The UK’s Environment Agency (EA) is looking to solve a pollution problem that has killed a stretch of the river Rother in Derbyshire.
Water contaminated with tar is leaking from a lagoon at a derelict coking works into the river at Wingerworth and, according to the EA, has killed all river life up to Chesterfield.
The culprit is the derelict Avenue Coking Works at Wingerworth. The former works took coal and removed tar and other contaminants to create clean coke for fuel. Once extracted, this waste was pumped to a lagoon where it was left to drain into groundwater. The operators of the site had permission to discharge to the river.
‘The site closed in 1992 but the lagoon still exists,’ says Jill Credland, one of the heads of the EA’s environmental protection team that is responsible for water and waste regulation in the river Rother and Chesterfield area. ‘This has been leaking and is largely responsible for devastating the river Rother, which is now dead from Wingerworth to the centre of Chesterfield.’
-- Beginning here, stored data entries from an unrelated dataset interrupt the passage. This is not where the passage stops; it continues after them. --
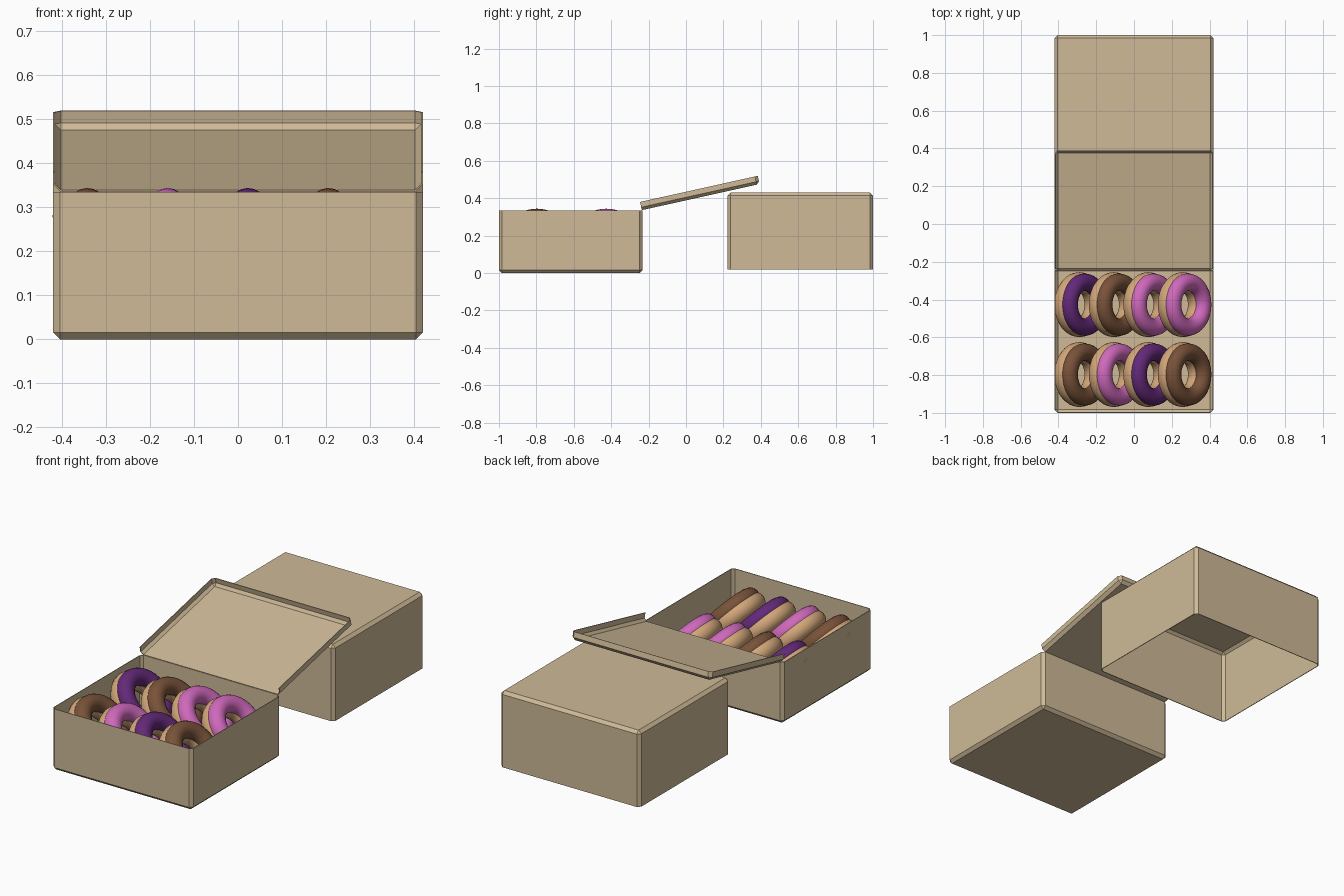
import bpy, bmesh, math
from mathutils import Matrix, Vector

if "Cube" in bpy.data.objects:
    bpy.data.objects.remove(bpy.data.objects["Cube"])


def material(name, rgb):
    m = bpy.data.materials.new(name)
    m.diffuse_color = (*rgb, 1)
    m.use_nodes = True
    m.node_tree.nodes["Principled BSDF"].inputs["Base Color"].default_value = m.diffuse_color
    return m


CARD = material("cardboard", (0.62, 0.49, 0.31))
DOUGH = material("dough", (0.64, 0.38, 0.19))
ICING = {
    "pink": material("pink_icing", (0.62, 0.14, 0.50)),
    "purple": material("purple_icing", (0.125, 0.022, 0.19)),
    "brown": material("chocolate_icing", (0.19, 0.085, 0.042)),
}


def finish(name, bm, mat, matrix):
    mesh = bpy.data.meshes.new(name)
    bm.to_mesh(mesh)
    bm.free()
    mesh.materials.append(mat)
    ob = bpy.data.objects.new(name, mesh)
    ob.matrix_world = matrix
    bpy.context.collection.objects.link(ob)
    return ob


def card_shell(name, lo, hi, open_sides, matrix=Matrix()):
    """Thin box with chamfered folds, open towards the given directions."""
    lo, hi = Vector(lo), Vector(hi)
    bm = bmesh.new()
    bmesh.ops.create_cube(bm, size=1)
    for v in bm.verts:
        v.co = Vector((lo[i] + (v.co[i] + 0.5) * (hi[i] - lo[i]) for i in range(3)))
    bm.normal_update()
    gone = [f for f in bm.faces
            if any(f.normal.dot(Vector(d)) > 0.9 for d in open_sides)]
    bmesh.ops.delete(bm, geom=gone, context='FACES')
    folds = [e for e in bm.edges if not e.is_boundary]
    bmesh.ops.bevel(bm, geom=folds, offset=0.016, segments=1, affect='EDGES')
    ob = finish(name, bm, CARD, matrix)
    mod = ob.modifiers.new("thickness", 'SOLIDIFY')
    mod.thickness = 0.004
    mod.offset = -1
    return ob


def torus(name, major, minor, mat, matrix, nu=36, nv=18):
    bm = bmesh.new()
    rings = []
    for i in range(nu):
        a = 2 * math.pi * i / nu
        ring = []
        for j in range(nv):
            b = 2 * math.pi * j / nv
            r = major + minor * math.cos(b)
            ring.append(bm.verts.new((r * math.cos(a), r * math.sin(a), minor * math.sin(b))))
        rings.append(ring)
    for i in range(nu):
        p, q = rings[i], rings[(i + 1) % nu]
        for j in range(nv):
            k = (j + 1) % nv
            bm.faces.new((p[j], q[j], q[k], p[k])).smooth = True
    return finish(name, bm, mat, matrix)


# Open box, its lid folded back on the hinge, and the closed box behind
card_shell("open_box", (-0.42, -1.0, 0), (0.42, -0.232, 0.335), [(0, 0, 1)])
hinge = Matrix.Translation((0, -0.236, 0.336)) @ Matrix.Rotation(math.radians(12.5), 4, 'X')
card_shell("open_lid", (-0.42, 0, 0), (0.42, 0.645, 0.045), [(0, 0, 1), (0, -1, 0)], hinge)
card_shell("closed_box", (-0.42, 0.222, 0.018), (0.42, 1.0, 0.43), [(0, 0, -1)])

# Two rows of leaning doughnuts
rows = {
    -0.797: ["brown", "pink", "purple", "brown"],
    -0.427: ["purple", "brown", "pink", "pink"],
}
lean = Matrix.Rotation(math.radians(48), 4, 'Y')
for r, (y, flavours) in enumerate(rows.items()):
    for c, flavour in enumerate(flavours):
        m = Matrix.Translation((-0.289 + 0.1825 * c, y, 0.186)) @ lean
        torus(f"doughnut_{r}_{c}", 0.119, 0.053, DOUGH, m)
        torus(f"icing_{r}_{c}", 0.119, 0.046, ICING[flavour],
              m @ Matrix.Translation((0, 0, 0.035)))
A massive clean-up operation was launched on the site last year by the East Midlands Development Agency. The project will stabilise the walls of the 80,000m3 lagoon by building a half-height towbund made from crushed bricks. This will prevent catastrophic failure but it will not stop the slow seepage of contaminants that are reaching the river through the layers of gravel and soil below the lagoon.
‘Some of the seepage is being intercepted at certain points and pumped back into the lagoon,’ says environmental protection officer Mark Hutchinson. ‘This has been quite effective: after heavy rain there used to be a layer of effervescence clearly visible on the surface of the river, you don’t get that anymore.’ But this is not a long-term solution to the problem.
Dr A Penman, chairman of icold‘s Mine and Industry Tailing Dams committee, says that polluted lagoons are frequently contained by the construction of a deep trench around the perimeter, which is backfilled with a slurry comprising bentonite, sand and cement. ‘For extra impermeability, this can be complemented with a PVC barrier,’ he adds, ‘although this is a tricky business as the PVC is mounted on large frames which have to be lowered separately into the trench without any gaps between them.’
‘A trench will protect the river but it won’t stop the vertical migration of contaminants,’ says John Smithson, condition manager at Allot and Lomax, the main contractor involved in the cleanup project. Smithson says that the most effective solution will be to remove the lagoon entirely. ‘We need to investigate the lagoon thoroughly before deciding what to do with it. It’s a mixture of solids and liquids, and we need to find out what the proportions are before we decide how to remove it.’
If the lagoon contains mostly liquid material, it will be pumped to a treatment area on site. The technology available for this process is being assessed in laboratory trials at the moment. The operation is likely to last four to five years.